Non-exhaust road traffic emissions include particles released into the air from brake wear, tyre wear, road surface wear and resuspended road dust. These types of emissions therefore contribute to the total particulate matter in the environment and are associated with human health problems and mortality.
Emissions of non-exhaust particles from vehicles may already exceed those from exhausts, and will likely increase in the future. However, quantitative data on the magnitude of non-exhaust emissions are limited and uncertain, also because the proper measurements and standards have not yet been validated.
The exact contribution of non-exhaust emissions to local and national air quality is therefore currently under discussion.

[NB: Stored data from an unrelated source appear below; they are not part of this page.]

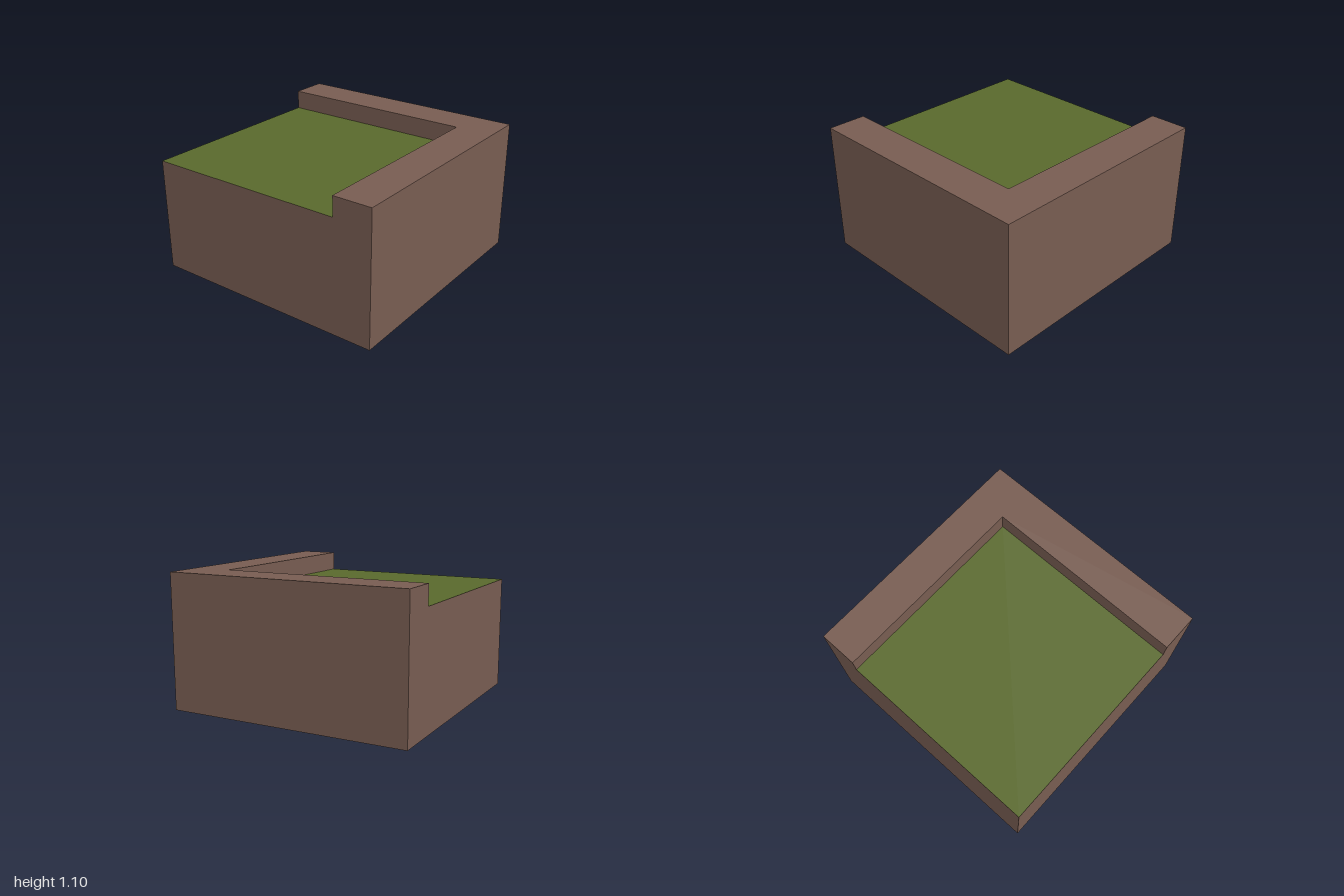
import * as THREE from 'three';

export function createModel() {
  const earth = new THREE.MeshStandardMaterial({ name: 'earthBrown', color: 0x775c51 });
  const grass = new THREE.MeshStandardMaterial({ name: 'grassGreen', color: 0x59692c });

  const floorY = 0.94, topY = 1.1, inner = 0.68;
  const group = new THREE.Group();
  group.name = 'cornerTerrainBlock';

  // Solid earth block whose top face is grass
  const block = new THREE.Mesh(
    new THREE.BoxGeometry(2, floorY, 2),
    [earth, earth, grass, earth, earth, earth]
  );
  block.name = 'earthBlock';
  block.position.y = floorY / 2;
  group.add(block);

  // L-shaped raised bank along the back and the left side (shape y becomes -z)
  const outline = new THREE.Shape([
    [-1, 1], [-1, inner], [inner, inner], [inner, -1], [1, -1], [1, 1],
  ].map(([x, y]) => new THREE.Vector2(x, y)));
  const bankGeometry = new THREE.ExtrudeGeometry(outline, { depth: topY - floorY, bevelEnabled: false });
  bankGeometry.rotateX(-Math.PI / 2);
  const bank = new THREE.Mesh(bankGeometry, earth);
  bank.name = 'raisedBank';
  bank.position.y = floorY;
  group.add(bank);

  return group;
}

Emissions vary widely according to brake, tyre and road surface material, and driving style. Existing emission factors therefore have a wide range of uncertainty and show significant variations between PM10, PM2.5 and PM1 size fractions.
Non-exhaust emissions particles are also an important source of metals to the atmosphere. Among others, Zn and Cu are highly associated with brake- and tire wear from cars in urban environments.
Besides a lack of approved legislation covering non-exhaust emissions, there are no product standards for the composition of brake pads and brake systems to limit air pollution. Methods of measuring non-exhaust emissions so far lack international consistency. Several testing institutes, and also brake pad manufacturers, are developing testing and analysis approaches that reflect real-world driving conditions. These are measuring particulate matter and particle numbers for emissions from brake wear, but there is no clear view on when a proposal can be expected.